Tag Archives: baby

Giving Birth a Second Time

My little “Taco Baby” was born six months ago.  Having him “on the outside” has proven to be substantially more enjoyable than being pregnant with him, too.

When I was about 25-weeks the midwives and one OB were concerned that his belly was measuring too small in relation to the rest of his growth and his fetal age, so I was placed on very close monitoring.  I had many ultrasounds, a few non-stress-tests, and weekly Doppler heart-rate monitoring.  Every possible test they could imagine before becoming invasive was administered, and the boy passed each one.  I felt helpless, though, so as an effort to “do” something, I increased my protein intake significantly, and boosted my overall calories (more tacos!).

After a month of pigging out, the doctor informed me he had grown, but his little belly had not.  In fact, his abdomen was now in a dangerously low percentile.

I left the midwife feeling dizzy with panic, and I had to pull my car over as I began to cry hysterically.  I’ve wept plenty of times in my life, but usually it’s a slow, somber, moaning cry; or an angry, burning, ugly cry.  This was a tense, amputated-limb, going into shock cry.  Otherwise, “hysterical”.  I called my husband, of course, and told him immediately we must name our son.

Spencer David

Around this time I watched a segment from More Business of Being Born, where an associate of Ina May Gaskin drew an analogy between prenatal technology as a flashlight in the darkness, and our maternal instincts as our adjusted night-vision (with moonlight).  The flashlight is brighter, obviously, and helps us focus on one object at a time with more clarity, but the natural night-vision soon gives us an ability to see many things as a whole.  I chose to trust my instincts, and I began to feel confident that Spencer was healthy.

Month after month he continued to grow, moving continuously within me.  Day and night he moved and the word I felt to describe him was playful.  There was a fun-loving aspect to his movements, and not a restlessness.  He seemed so normal to me.  My favorite was the ultrasound images, where every week he had something in his mouth — a hand, finger, foot, or the umbilical cord.  Spencer just seemed like he was enjoying himself where he was.

At last, under the deadline, his size caught up and I was taken off the “high risk” status.  Now, if only I’d been paying attention to the results of my strep-B test…

The due date came and went, and my sister and mother attended to me and my family as we waited impatiently for something to start.  At a half-past midnight on a Tuesday I awoke with the commonly-described, “dull, achy pain”.  I told my mother, and my husband, then laid back down and stared at the ceiling until I just couldn’t pretend to be going back to sleep.

My sister came from her hotel as I took a shower, then she braided my hair.

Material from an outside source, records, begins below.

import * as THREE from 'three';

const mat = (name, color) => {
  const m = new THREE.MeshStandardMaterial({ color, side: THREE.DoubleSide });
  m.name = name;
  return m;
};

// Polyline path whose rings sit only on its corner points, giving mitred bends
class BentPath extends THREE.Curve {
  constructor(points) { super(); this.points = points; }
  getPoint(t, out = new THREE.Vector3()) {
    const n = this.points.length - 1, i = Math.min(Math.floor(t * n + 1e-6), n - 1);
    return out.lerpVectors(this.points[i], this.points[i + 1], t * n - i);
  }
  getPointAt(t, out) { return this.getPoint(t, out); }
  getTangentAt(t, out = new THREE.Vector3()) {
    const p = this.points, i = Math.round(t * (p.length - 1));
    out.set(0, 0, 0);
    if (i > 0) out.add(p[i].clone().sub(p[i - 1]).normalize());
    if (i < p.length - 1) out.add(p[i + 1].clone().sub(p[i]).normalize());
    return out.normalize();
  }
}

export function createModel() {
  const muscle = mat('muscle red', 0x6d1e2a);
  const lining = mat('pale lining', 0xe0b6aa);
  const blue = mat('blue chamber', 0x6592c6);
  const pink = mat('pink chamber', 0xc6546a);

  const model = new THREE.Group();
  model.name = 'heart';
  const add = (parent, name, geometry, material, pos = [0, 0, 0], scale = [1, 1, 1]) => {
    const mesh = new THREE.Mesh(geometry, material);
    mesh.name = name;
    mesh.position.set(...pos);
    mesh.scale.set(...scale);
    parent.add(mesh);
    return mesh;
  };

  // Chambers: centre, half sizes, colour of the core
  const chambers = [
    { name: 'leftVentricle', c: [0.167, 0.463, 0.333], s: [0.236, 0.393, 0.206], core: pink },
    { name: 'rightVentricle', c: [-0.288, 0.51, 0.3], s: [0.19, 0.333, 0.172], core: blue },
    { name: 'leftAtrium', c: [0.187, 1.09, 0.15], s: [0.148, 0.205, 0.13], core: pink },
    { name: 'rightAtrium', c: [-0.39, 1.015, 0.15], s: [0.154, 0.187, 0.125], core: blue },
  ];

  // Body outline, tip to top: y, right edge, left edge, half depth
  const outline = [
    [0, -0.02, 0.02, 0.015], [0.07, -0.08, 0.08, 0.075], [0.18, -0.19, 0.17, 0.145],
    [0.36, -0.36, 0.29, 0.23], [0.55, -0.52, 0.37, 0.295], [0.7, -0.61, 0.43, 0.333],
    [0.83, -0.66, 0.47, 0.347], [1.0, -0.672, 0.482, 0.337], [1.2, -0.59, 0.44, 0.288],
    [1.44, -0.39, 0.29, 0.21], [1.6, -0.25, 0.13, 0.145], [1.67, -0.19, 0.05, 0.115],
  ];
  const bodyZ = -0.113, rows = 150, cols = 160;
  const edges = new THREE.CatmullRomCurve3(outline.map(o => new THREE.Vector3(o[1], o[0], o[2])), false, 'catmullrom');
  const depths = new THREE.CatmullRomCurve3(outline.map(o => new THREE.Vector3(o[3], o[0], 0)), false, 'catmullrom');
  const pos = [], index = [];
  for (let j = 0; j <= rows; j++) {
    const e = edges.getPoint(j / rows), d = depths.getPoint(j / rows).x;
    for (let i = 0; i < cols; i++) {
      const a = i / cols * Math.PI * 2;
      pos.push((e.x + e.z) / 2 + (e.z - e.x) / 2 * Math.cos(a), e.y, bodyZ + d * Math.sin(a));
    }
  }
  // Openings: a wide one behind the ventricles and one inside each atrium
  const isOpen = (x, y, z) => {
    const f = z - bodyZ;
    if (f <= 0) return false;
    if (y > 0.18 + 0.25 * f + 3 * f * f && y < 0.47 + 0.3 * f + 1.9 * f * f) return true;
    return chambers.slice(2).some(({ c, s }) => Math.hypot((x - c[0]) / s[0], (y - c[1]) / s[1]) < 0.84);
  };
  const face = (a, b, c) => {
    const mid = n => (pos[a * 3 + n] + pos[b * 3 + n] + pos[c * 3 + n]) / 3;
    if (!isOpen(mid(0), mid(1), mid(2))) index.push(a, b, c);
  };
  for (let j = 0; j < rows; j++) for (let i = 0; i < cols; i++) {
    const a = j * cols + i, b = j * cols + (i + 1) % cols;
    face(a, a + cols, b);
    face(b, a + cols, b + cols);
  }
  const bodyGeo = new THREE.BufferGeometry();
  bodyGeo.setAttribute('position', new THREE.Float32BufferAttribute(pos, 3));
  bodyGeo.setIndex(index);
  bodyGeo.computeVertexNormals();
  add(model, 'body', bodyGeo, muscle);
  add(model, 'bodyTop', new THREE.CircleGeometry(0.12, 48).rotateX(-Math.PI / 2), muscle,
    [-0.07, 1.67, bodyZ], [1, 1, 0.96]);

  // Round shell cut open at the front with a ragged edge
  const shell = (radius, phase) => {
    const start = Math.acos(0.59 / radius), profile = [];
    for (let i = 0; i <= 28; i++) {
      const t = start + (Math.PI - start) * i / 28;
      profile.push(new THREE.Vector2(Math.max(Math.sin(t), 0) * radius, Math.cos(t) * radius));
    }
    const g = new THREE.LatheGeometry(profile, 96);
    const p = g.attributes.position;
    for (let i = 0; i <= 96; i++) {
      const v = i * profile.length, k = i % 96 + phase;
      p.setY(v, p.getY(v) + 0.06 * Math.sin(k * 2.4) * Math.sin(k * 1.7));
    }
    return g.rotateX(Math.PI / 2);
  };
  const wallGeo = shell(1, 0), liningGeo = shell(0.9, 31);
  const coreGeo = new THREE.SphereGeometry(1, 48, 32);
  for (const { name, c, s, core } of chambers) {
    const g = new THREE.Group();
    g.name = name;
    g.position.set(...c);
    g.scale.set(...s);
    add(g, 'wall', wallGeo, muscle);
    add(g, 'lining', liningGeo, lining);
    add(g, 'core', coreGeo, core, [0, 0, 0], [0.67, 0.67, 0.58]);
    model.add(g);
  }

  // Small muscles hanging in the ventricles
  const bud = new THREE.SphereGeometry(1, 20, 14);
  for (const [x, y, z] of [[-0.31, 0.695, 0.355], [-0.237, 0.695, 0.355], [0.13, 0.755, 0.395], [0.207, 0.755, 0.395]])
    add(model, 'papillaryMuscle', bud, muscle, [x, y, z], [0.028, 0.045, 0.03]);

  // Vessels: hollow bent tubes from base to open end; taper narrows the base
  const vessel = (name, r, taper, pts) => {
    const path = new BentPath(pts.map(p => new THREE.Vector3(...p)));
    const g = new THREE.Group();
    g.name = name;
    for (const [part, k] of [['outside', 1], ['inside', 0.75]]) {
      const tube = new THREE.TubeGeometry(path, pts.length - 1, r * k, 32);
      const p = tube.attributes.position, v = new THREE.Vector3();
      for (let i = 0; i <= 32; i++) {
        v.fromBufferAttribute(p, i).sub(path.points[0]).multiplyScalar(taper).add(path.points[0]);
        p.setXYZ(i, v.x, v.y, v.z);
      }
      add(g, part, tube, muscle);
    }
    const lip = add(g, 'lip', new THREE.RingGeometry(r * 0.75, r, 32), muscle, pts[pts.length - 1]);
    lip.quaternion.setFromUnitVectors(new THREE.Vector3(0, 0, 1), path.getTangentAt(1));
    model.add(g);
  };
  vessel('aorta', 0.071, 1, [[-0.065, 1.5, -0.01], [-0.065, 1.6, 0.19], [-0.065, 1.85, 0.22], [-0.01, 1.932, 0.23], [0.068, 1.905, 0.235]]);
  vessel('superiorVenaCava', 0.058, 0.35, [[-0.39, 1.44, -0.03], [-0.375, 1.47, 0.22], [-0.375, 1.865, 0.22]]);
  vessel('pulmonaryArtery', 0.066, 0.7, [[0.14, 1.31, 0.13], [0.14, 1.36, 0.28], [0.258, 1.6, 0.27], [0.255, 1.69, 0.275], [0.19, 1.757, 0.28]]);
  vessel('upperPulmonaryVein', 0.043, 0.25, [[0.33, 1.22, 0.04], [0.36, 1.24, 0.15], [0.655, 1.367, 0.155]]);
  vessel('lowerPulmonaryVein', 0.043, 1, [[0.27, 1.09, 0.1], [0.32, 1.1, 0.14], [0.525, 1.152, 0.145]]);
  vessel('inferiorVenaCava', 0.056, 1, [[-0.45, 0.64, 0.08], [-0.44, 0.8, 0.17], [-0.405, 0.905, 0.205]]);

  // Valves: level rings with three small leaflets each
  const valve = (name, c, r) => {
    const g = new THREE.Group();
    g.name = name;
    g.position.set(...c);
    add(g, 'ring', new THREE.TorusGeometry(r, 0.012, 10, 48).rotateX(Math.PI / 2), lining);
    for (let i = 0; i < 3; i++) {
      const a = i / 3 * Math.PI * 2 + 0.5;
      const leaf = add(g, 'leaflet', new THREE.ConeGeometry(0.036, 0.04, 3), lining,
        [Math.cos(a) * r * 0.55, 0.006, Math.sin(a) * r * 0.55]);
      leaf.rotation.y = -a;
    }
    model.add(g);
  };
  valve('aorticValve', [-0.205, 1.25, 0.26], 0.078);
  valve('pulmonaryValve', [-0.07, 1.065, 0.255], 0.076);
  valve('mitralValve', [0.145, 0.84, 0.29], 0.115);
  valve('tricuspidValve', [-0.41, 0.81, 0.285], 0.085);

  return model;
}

My husband and mother soothed me with massages at each contraction to help me relax, and I listened to Neil Halstead music.  We got to the hospital at around five in the morning, and that’s when my serenity was dashed.

Natural childbirth in a hospital is not easily accommodated.  The natural-birth mother does not arrive to a hospital with enough lead-time to complete administrative paper-work and tests.  The natural-birth mother gets there in time to start pushing.

I don’t want to go into all the hairy details I remember, because it’ll piss me off to focus on that.  I do remember going to the bathroom just to have a contraction in peace.

The real frustration was that I needed an antibiotic for my positive strep-B status.  The line wasn’t placed properly, and I received a full dose of antibiotic, which was more painful than the late-stage labor pains I was experiencing.  I honestly felt as if my hand had been smashed with a sledge-hammer. It didn’t really matter, though.  The baby was nearly there.

At 7:20 I began pushing and Spencer was born at 7:42. The pain was less fierce than with Grayson, because I didn’t have back-labor, but I felt weak, and like my pushes were ineffectual.  There was no easy way to do that.

This is him! He’s here! This is the moment! ~ My husband kept reminding me.

For an hour we held him, I nursed him, we massaged his skin and waited for his cord to stop pulsing.  My in-laws arrived to the delivery room, and the baby was taken for some tests.  This is the other part I don’t want to remember, because they kept him for too long and I started to panic.  Mike went to get coffee, I think, so he wasn’t there, and I just wanted my baby back!  Silly hospitals.  They thought I needed to recover or something.  What I did, was go to the bathroom, and then walk down the hall to my recovery room.  Bring me my baby!

yokography_SDB_029 yokography_SDB_024

Mike brought pizza in for an early lunch as Grayson came with my sister to meet the playful, happy guy… but he brought me a big nasty cheeseburger.  I should thank him again for also bringing the cheese-fries, and the Coca-Cola.  In a few hours he opened his eyes at last, and my friend Yoko was there to capture that.

Now, six months later, he’s fat and hungry a lot.  He loves to smile and eat, and he only fusses — never cries.  He lunges for his bed at nap times, and started sleeping through the night at five months old.

Also, he looks like me.